Sage Kimzey, the Professional Rodeo Cowboys Association’s five-time bull riding champion, is among an array of credentialed competitors who are entered in the 27th annual South Point Tuff Hedeman Challenge this weekend in the Fort Worth Stockyards.
The pro bull riding show, which has been produced by Hedeman, a four-time gold buckle winner, is scheduled for 8 p.m. Saturday (April 6) at Cowtown Coliseum.
Kimzey has clinched the PRCA’s bull riding buckle the past five years. Last year, he earned $118,237 throughout the Wrangler National Finals Rodeo in Las Vegas and $415,262 for the year on the PRCA circuit.
Stetson Wright also is on the card. He’s ranked ninth in the PRCA’s bull riding standings with $42,022 in regular season earnings. Wright also clinched the saddle bronc riding title last weekend at Rodeo Austin. Wright is ranked No. 4 in the PRCA’s 2019 world all-around race.
Otero roping tough
Michael Otero of Weatherford has earned $75,783 at three sizable Texas PRCA winter rodeos in the tie-down roping event.
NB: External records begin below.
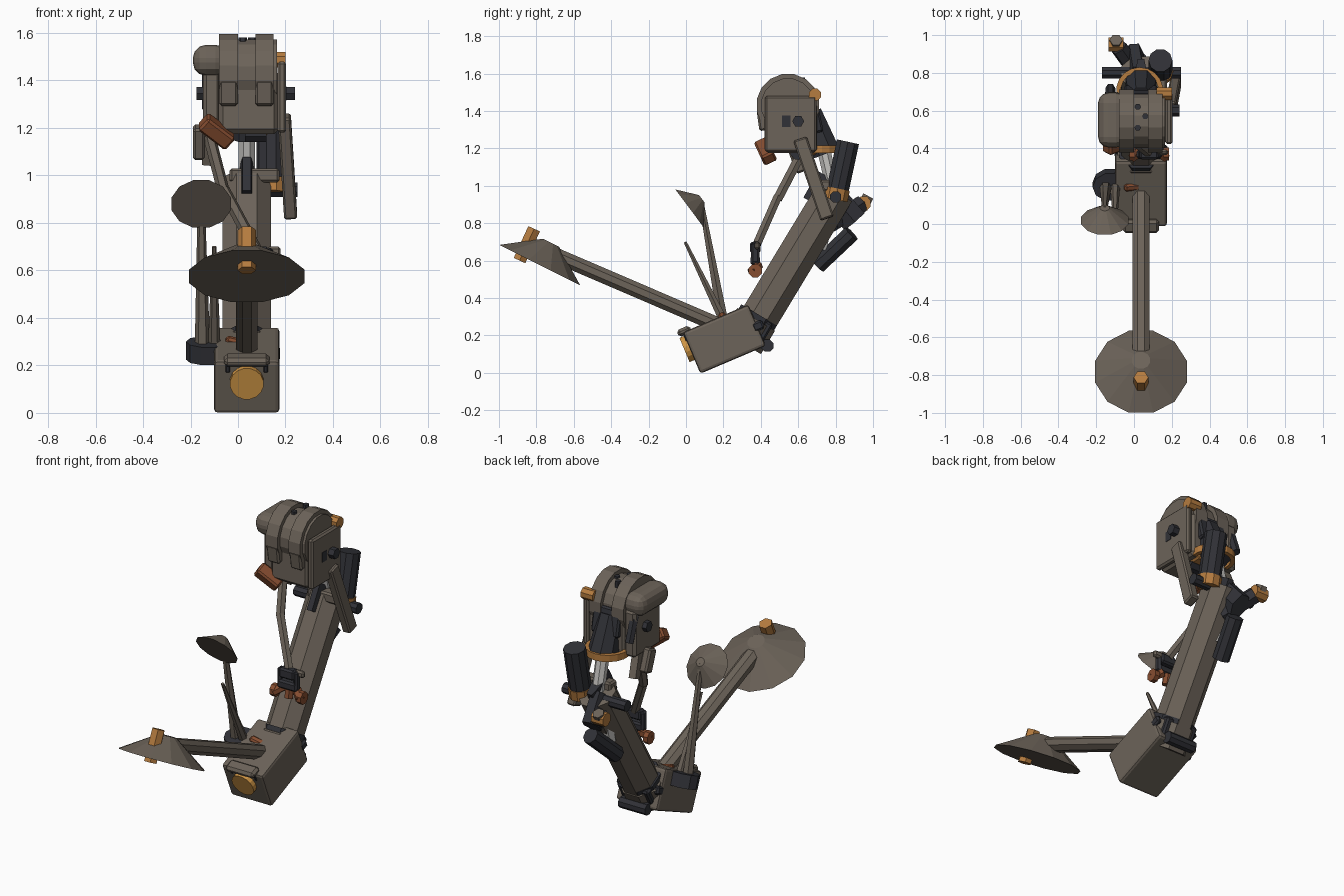
import bpy, bmesh, math
from mathutils import Matrix, Vector


def material(name, rgb):
    m = bpy.data.materials.new(name)
    m.diffuse_color = (*rgb, 1)
    return m


GREY = material("grey_metal", (0.15, 0.125, 0.10))
DARK = material("dark_metal", (0.03, 0.031, 0.038))
AMBER = material("amber", (0.46, 0.20, 0.05))
LAMP = material("lamp_amber", (0.62, 0.30, 0.06))
RUST = material("rust", (0.24, 0.075, 0.03))
STEEL = material("steel", (0.55, 0.54, 0.52))
CX = 0.037  # centre plane of the leg


def finish(bm, name, mat, bevel=0, segments=1):
    bmesh.ops.recalc_face_normals(bm, faces=bm.faces)
    me = bpy.data.meshes.new(name)
    bm.to_mesh(me)
    bm.free()
    me.materials.append(mat)
    ob = bpy.data.objects.new(name, me)
    bpy.context.collection.objects.link(ob)
    if bevel:
        b = ob.modifiers.new("bevel", 'BEVEL')
        b.width, b.segments, b.limit_method = bevel, segments, 'ANGLE'
    return ob


def box(name, loc, size, tilt=0, mat=GREY, bevel=0.01, roll=0, segments=1):
    """Block; tilt turns about x, roll about y (degrees)."""
    bm = bmesh.new()
    bmesh.ops.create_cube(bm, size=1)
    m = (Matrix.Translation(loc) @ Matrix.Rotation(math.radians(tilt), 4, 'X')
         @ Matrix.Rotation(math.radians(roll), 4, 'Y') @ Matrix.Diagonal((*size, 1)))
    bmesh.ops.transform(bm, matrix=m, verts=bm.verts)
    return finish(bm, name, mat, bevel, segments)


def prism(name, p1, p2, w, d=None, n=8, top=1.0, mat=GREY, bevel=0):
    """n-sided bar from p1 to p2, w across x and d deep, end scaled by top."""
    p1, p2 = Vector(p1), Vector(p2)
    d = d or w
    axis = (p2 - p1).normalized()
    ref = Vector((1, 0, 0)) if abs(axis.x) < 0.95 else Vector((0, 1, 0))
    x = (ref - axis * ref.dot(axis)).normalized()
    y = axis.cross(x)
    r = 0.5 / math.cos(math.pi / n)
    bm = bmesh.new()
    bmesh.ops.create_cone(bm, cap_ends=True, segments=n, radius1=r, radius2=r * top, depth=1)
    rot = Matrix((x, y, axis)).transposed().to_4x4()
    m = (Matrix.Translation((p1 + p2) / 2) @ rot
         @ Matrix.Diagonal((w, d, (p2 - p1).length, 1)) @ Matrix.Rotation(math.pi / n, 4, 'Z'))
    bmesh.ops.transform(bm, matrix=m, verts=bm.verts)
    return finish(bm, name, mat, bevel)


# Foot block with its lamp and brow
T = 23
box("foot", (CX, 0.205, 0.18), (0.275, 0.38, 0.24), T, bevel=0.016, segments=2)
prism("foot_lamp", (CX, 0.035, 0.14), (CX, -0.008, 0.122), 0.14, n=16, mat=LAMP)
box("lamp_brow", (CX, -0.01, 0.222), (0.19, 0.075, 0.04), T, bevel=0.014)
for s in (-1, 1):
    box("brow_bracket", (CX + s * 0.08, 0.015, 0.195), (0.03, 0.05, 0.05), T, DARK)
    box("ankle_plate", (CX + s * 0.125, 0.385, 0.25), (0.03, 0.06, 0.05), T, DARK)
    box("ankle_lug", (CX + s * 0.08, 0.41, 0.22), (0.05, 0.06, 0.12), -30, DARK)
prism("heel_roller", (CX - 0.09, 0.435, 0.145), (CX + 0.09, 0.435, 0.145), 0.065, n=8, mat=DARK)
prism("ankle_joint", (CX, 0.30, 0.16), (CX, 0.375, 0.285), 0.25, 0.235, n=8)

# Leg beam and collar
prism("ankle_collar", (CX, 0.36, 0.26), (CX, 0.39, 0.31), 0.225, 0.22, n=8, mat=DARK)
prism("leg", (CX, 0.38, 0.275), (CX, 0.80, 0.97), 0.205, 0.205, n=8)
prism("knee_cross_bar", (-0.035, 0.74, 1.0), (0.175, 0.74, 1.0), 0.07, 0.06, n=4, bevel=0.01)
prism("knee_axle", (-0.17, 0.80, 0.94), (0.25, 0.80, 0.94), 0.06, n=8, mat=DARK)
prism("knee_tip", (CX, 0.71, 0.89), (CX, 0.79, 1.03), 0.06, 0.19, n=6, mat=DARK)

# Big dish on its boom
prism("dish_boom", (CX, 0.22, 0.235), (CX, -0.70, 0.63), 0.092, 0.08, n=8)
prism("big_dish", (CX, -0.782, 0.575), (CX, -0.722, 0.695), 0.485, n=12, top=0.2)
prism("dish_feed", (CX, -0.89, 0.60), (CX, -0.812, 0.77), 0.068, n=6, mat=AMBER)

# Small dish, rods and turntable
prism("small_dish", (-0.155, 0.018, 0.88), (-0.155, 0.085, 0.93), 0.25, n=12, top=0.2)
prism("small_dish_rod", (-0.15, 0.195, 0.29), (-0.155, 0.08, 0.92), 0.055, n=6, top=0.45)
prism("whip_rod", (-0.10, 0.195, 0.29), (-0.10, -0.005, 0.70), 0.045, n=6, top=0.35)
prism("turntable", (-0.125, 0.22, 0.225), (-0.125, 0.195, 0.30), 0.18, 0.15, n=10, mat=DARK)
box("turntable_arm", (-0.03, 0.21, 0.25), (0.14, 0.07, 0.06), T, DARK)
box("rust_link", (0.0, 0.20, 0.29), (0.11, 0.04, 0.045), T, RUST, roll=15)

# Head: core, two ribs, side plates
HY, HZ = 0.545, 1.43
box("head_core", (CX + 0.008, 0.56, 1.31), (0.255, 0.28, 0.27), bevel=0.02)
prism("head_drum", (-0.08, HY, HZ), (0.165, HY, HZ), 0.285, n=16)
for x0, x1 in ((-0.08, 0.0), (0.073, 0.15)):
    prism("head_rib", (x0, HY, HZ), (x1, HY, HZ), 0.333, n=16)
    box("rib_tail", ((x0 + x1) / 2, 0.41, 1.35), (x1 - x0, 0.05, 0.11), 8)
for x, y in ((0.02, 0.51), (0.02, 0.62), (0.06, 0.57)):
    prism("drum_stud", (x, y, 1.53), (x, y, 1.58), 0.03, n=6, mat=DARK)
box("right_plate", (0.185, 0.56, 1.33), (0.036, 0.275, 0.30), bevel=0.01)
box("left_plate", (-0.11, 0.575, 1.32), (0.075, 0.25, 0.28), bevel=0.015)
box("left_shoulder", (-0.115, 0.55, 1.485), (0.15, 0.29, 0.13), bevel=0.055, segments=3)
box("plate_window", (0.201, 0.535, 1.345), (0.008, 0.045, 0.06), bevel=0, mat=DARK)
prism("head_axle", (-0.175, 0.60, 1.345), (0.24, 0.60, 1.345), 0.055, n=6, mat=DARK)
prism("head_lamp", (0.12, 0.69, 1.487), (0.20, 0.69, 1.487), 0.065, n=8, mat=AMBER)
box("head_back", (CX, 0.68, 1.36), (0.18, 0.08, 0.16), 12, DARK)
prism("back_post", (-0.125, 0.66, 1.45), (-0.125, 0.72, 1.28), 0.045, n=6, mat=DARK)
box("rust_jaw", (-0.09, 0.425, 1.185), (0.15, 0.075, 0.07), 25, RUST, roll=40)
box("left_hanger", (-0.165, 0.60, 1.14), (0.05, 0.07, 0.14), 20)
prism("left_strut", (-0.11, 0.60, 1.25), (-0.13, 0.68, 1.05), 0.045, n=4)
prism("right_strut", (0.195, 0.61, 1.25), (0.222, 0.755, 0.825), 0.055, 0.075, n=4, bevel=0.008)
prism("chin_pivot", (0.03, 0.60, 1.18), (0.12, 0.60, 1.18), 0.08, n=8, mat=DARK)
box("chin_amber", (0.09, 0.66, 1.18), (0.07, 0.08, 0.03), 0, AMBER)

# Neck with amber half ring and steel piston
prism("neck", (CX, 0.66, 1.39), (CX, 0.745, 1.17), 0.13, n=8, top=1.25, mat=DARK)
prism("neck_piston", (CX, 0.73, 1.22), (CX, 0.79, 0.96), 0.07, n=8, mat=STEEL)
bm = bmesh.new()
rings = []
for i in range(11):
    a = math.radians(-10 + 20 * i)
    rings.append([bm.verts.new((0.03 + r * math.cos(a), 0.705 + r * math.sin(a), z))
                  for r, z in ((0.10, 1.175), (0.125, 1.175), (0.125, 1.215), (0.10, 1.215))])
for a, b in zip(rings, rings[1:]):
    for k in range(4):
        bm.faces.new((a[k], a[(k + 1) % 4], b[(k + 1) % 4], b[k]))
bm.faces.new(rings[0])
bm.faces.new(rings[-1])
finish(bm, "neck_ring", AMBER)

# Back actuator with amber collar
prism("actuator", (0.14, 0.81, 0.975), (0.14, 0.866, 1.235), 0.12, n=10, mat=DARK)
prism("actuator_collar", (0.14, 0.80, 0.925), (0.14, 0.812, 0.985), 0.13, n=10, mat=AMBER)

# Lower damper and knee link behind the leg
prism("damper", (-0.03, 0.705, 0.575), (0.02, 0.885, 0.745), 0.09, n=8, mat=DARK)
prism("damper_rod", (0.0, 0.72, 0.66), (0.0, 0.77, 0.86), 0.06, n=6, mat=STEEL)
prism("knee_link", (0.03, 0.78, 0.80), (-0.08, 0.935, 0.90), 0.08, 0.09, n=6, mat=DARK)
prism("knee_wedge", (0.02, 0.78, 0.95), (0.0, 0.90, 0.81), 0.09, 0.14, n=6, mat=DARK)
prism("knee_knob", (-0.135, 0.95, 0.905), (-0.055, 0.95, 0.905), 0.075, n=8, mat=AMBER)
prism("knob_cap", (-0.095, 0.95, 0.90), (-0.095, 0.975, 0.945), 0.06, n=6)

# Manipulator arm and claw
prism("arm_upper", (-0.12, 0.61, 1.16), (-0.06, 0.49, 0.93), 0.045, 0.05, n=6)
prism("arm_lower", (-0.06, 0.49, 0.94), (0.075, 0.38, 0.69), 0.045, 0.045, n=6)
box("claw_wrist", (0.08, 0.37, 0.67), (0.10, 0.055, 0.06), 0, DARK)
box("claw_palm", (0.08, 0.37, 0.60), (0.13, 0.05, 0.05), 0, DARK)
for s in (-1, 1):
    box("claw_side", (0.08 + s * 0.055, 0.37, 0.64), (0.025, 0.045, 0.11), 0, DARK)
    prism("claw_finger", (0.08 + s * 0.04, 0.39, 0.575), (0.08 + s * 0.09, 0.35, 0.54), 0.045, n=6, mat=RUST)
    prism("claw_tip", (0.08 + s * 0.075, 0.37, 0.545), (0.08 + s * 0.105, 0.37, 0.545), 0.07, n=8, mat=RUST)
prism("claw_thumb", (0.08, 0.38, 0.58), (0.08, 0.37, 0.52), 0.045, n=6, mat=RUST)
box("claw_cable_guide", (0.15, 0.38, 0.68), (0.06, 0.03, 0.04), 0, GREY)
Otero earned $54,250 for winning RodeoHouston, $13,263 for finishing No. 1 at the San Angelo Stock Show Rodeo and $8,270 after placing in preliminary rounds at Rodeo Austin. Overall, he’s ranked No. 1 in PRCA tie-down roping world standings. He has earned $80,492 during the 2019 regular season, which began Oct. 1. Otero’s $80,492 might be enough to earn him a first National Finals Rodeo berth. If not, it probably will be close to what it will take to earn a coveted NFR back number.
Hall of Famer
Clifton Smith of Childress, who qualified for the National Finals Rodeo in 1960 (at Dallas) and 1962 (at Los Angeles) in tie-down roping, will be inducted into the Texas Rodeo Cowboy Hall Of Fame in the Fort Worth Stockyards’ Cowtown Coliseum on Saturday (April 6). Smith, 85, is the father of 2008 PRCA world champion tie-down roper Stran Smith of Childress and the grandfather of 2017 world all-around champion Tuf Cooper who has homes in Weatherford and Decatur.
Smith was one of the earlier right handed tie-down ropers to dismount from the horse from the right side after catching the calf in an attempt to turn in a faster time. He said he was the first roper ever to dismount from the right side at a National Finals performance in 1960. At the time, most ropers were right handed but dismounted from the left side after catching the calf and went under the taut rope to move to the right side of the calf so they could flank and tie the animal from the right side. But Smith dismounted from the right side and avoided the extra time that took to move from the left side of the horse to the right side of the calf. Today, most tie-down ropers dismount from the right side.
Cutting horse update
The National Cutting Horse Association is conducting its two main open division finals performances on the same day at the NCHA Super Stakes at Fort Worth’s Will Rogers Memorial Coliseum. In the past, the NCHA has conducted the 5- and 6-year-old open division finals in the earlier part of a three-week show and then ended the show with the 4-year-old open division finals, which is the third jewel of the sport’s Triple Crown Series. But at this year’s Super Stakes, organizers have opted to conduct both the 5- and 6-year-old and the 4-year-old finals on Saturday (April 6). The 5- and 6-year-old final begins at 1 p.m. and the 4-year-old finals will began afterward. The Super Stakes began March 28 and runs through April 20.